§ **Record set**:

###

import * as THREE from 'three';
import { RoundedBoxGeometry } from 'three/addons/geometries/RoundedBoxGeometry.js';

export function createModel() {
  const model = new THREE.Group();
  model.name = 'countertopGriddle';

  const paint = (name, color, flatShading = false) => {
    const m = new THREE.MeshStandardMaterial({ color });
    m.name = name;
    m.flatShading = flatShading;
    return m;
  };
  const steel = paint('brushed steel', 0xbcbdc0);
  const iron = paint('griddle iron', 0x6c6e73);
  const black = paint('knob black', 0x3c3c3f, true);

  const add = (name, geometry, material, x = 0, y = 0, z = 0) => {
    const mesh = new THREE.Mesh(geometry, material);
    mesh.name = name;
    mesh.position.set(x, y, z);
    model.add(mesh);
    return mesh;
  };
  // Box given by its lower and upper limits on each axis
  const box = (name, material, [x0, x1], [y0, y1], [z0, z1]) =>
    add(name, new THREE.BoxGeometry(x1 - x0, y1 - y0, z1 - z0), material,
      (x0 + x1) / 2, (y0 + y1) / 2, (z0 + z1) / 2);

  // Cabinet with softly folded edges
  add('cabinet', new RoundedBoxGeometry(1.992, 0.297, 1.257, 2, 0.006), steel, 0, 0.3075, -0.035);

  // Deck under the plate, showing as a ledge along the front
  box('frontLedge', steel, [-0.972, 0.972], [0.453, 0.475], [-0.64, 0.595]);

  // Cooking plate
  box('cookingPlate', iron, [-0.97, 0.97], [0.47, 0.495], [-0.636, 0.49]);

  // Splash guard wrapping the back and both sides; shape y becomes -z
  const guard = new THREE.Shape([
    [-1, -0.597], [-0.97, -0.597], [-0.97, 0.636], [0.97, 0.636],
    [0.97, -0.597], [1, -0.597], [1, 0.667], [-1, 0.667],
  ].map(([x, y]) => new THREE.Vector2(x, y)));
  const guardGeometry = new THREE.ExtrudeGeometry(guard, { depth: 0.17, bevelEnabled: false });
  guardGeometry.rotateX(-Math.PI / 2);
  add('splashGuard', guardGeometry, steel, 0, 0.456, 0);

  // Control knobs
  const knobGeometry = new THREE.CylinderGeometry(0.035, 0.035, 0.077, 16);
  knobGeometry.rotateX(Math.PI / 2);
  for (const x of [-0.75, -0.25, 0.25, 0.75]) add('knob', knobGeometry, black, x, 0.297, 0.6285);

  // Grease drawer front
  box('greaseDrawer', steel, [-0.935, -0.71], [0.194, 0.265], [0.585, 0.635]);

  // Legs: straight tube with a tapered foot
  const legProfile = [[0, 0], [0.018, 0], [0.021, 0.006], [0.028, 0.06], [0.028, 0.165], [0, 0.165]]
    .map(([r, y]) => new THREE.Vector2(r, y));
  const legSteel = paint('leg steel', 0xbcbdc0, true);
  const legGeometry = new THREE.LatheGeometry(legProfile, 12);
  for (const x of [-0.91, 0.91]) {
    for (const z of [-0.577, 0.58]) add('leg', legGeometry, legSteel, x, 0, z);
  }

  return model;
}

###

§ **Task brief**: Reproduce every record above, word for word.

§ **Answer to the problem**:
import * as THREE from 'three';
import { RoundedBoxGeometry } from 'three/addons/geometries/RoundedBoxGeometry.js';

export function createModel() {
  const model = new THREE.Group();
  model.name = 'countertopGriddle';

  const paint = (name, color, flatShading = false) => {
    const m = new THREE.MeshStandardMaterial({ color });
    m.name = name;
    m.flatShading = flatShading;
    return m;
  };
  const steel = paint('brushed steel', 0xbcbdc0);
  const iron = paint('griddle iron', 0x6c6e73);
  const black = paint('knob black', 0x3c3c3f, true);

  const add = (name, geometry, material, x = 0, y = 0, z = 0) => {
    const mesh = new THREE.Mesh(geometry, material);
    mesh.name = name;
    mesh.position.set(x, y, z);
    model.add(mesh);
    return mesh;
  };
  // Box given by its lower and upper limits on each axis
  const box = (name, material, [x0, x1], [y0, y1], [z0, z1]) =>
    add(name, new THREE.BoxGeometry(x1 - x0, y1 - y0, z1 - z0), material,
      (x0 + x1) / 2, (y0 + y1) / 2, (z0 + z1) / 2);

  // Cabinet with softly folded edges
  add('cabinet', new RoundedBoxGeometry(1.992, 0.297, 1.257, 2, 0.006), steel, 0, 0.3075, -0.035);

  // Deck under the plate, showing as a ledge along the front
  box('frontLedge', steel, [-0.972, 0.972], [0.453, 0.475], [-0.64, 0.595]);

  // Cooking plate
  box('cookingPlate', iron, [-0.97, 0.97], [0.47, 0.495], [-0.636, 0.49]);

  // Splash guard wrapping the back and both sides; shape y becomes -z
  const guard = new THREE.Shape([
    [-1, -0.597], [-0.97, -0.597], [-0.97, 0.636], [0.97, 0.636],
    [0.97, -0.597], [1, -0.597], [1, 0.667], [-1, 0.667],
  ].map(([x, y]) => new THREE.Vector2(x, y)));
  const guardGeometry = new THREE.ExtrudeGeometry(guard, { depth: 0.17, bevelEnabled: false });
  guardGeometry.rotateX(-Math.PI / 2);
  add('splashGuard', guardGeometry, steel, 0, 0.456, 0);

  // Control knobs
  const knobGeometry = new THREE.CylinderGeometry(0.035, 0.035, 0.077, 16);
  knobGeometry.rotateX(Math.PI / 2);
  for (const x of [-0.75, -0.25, 0.25, 0.75]) add('knob', knobGeometry, black, x, 0.297, 0.6285);

  // Grease drawer front
  box('greaseDrawer', steel, [-0.935, -0.71], [0.194, 0.265], [0.585, 0.635]);

  // Legs: straight tube with a tapered foot
  const legProfile = [[0, 0], [0.018, 0], [0.021, 0.006], [0.028, 0.06], [0.028, 0.165], [0, 0.165]]
    .map(([r, y]) => new THREE.Vector2(r, y));
  const legSteel = paint('leg steel', 0xbcbdc0, true);
  const legGeometry = new THREE.LatheGeometry(legProfile, 12);
  for (const x of [-0.91, 0.91]) {
    for (const z of [-0.577, 0.58]) add('leg', legGeometry, legSteel, x, 0, z);
  }

  return model;
}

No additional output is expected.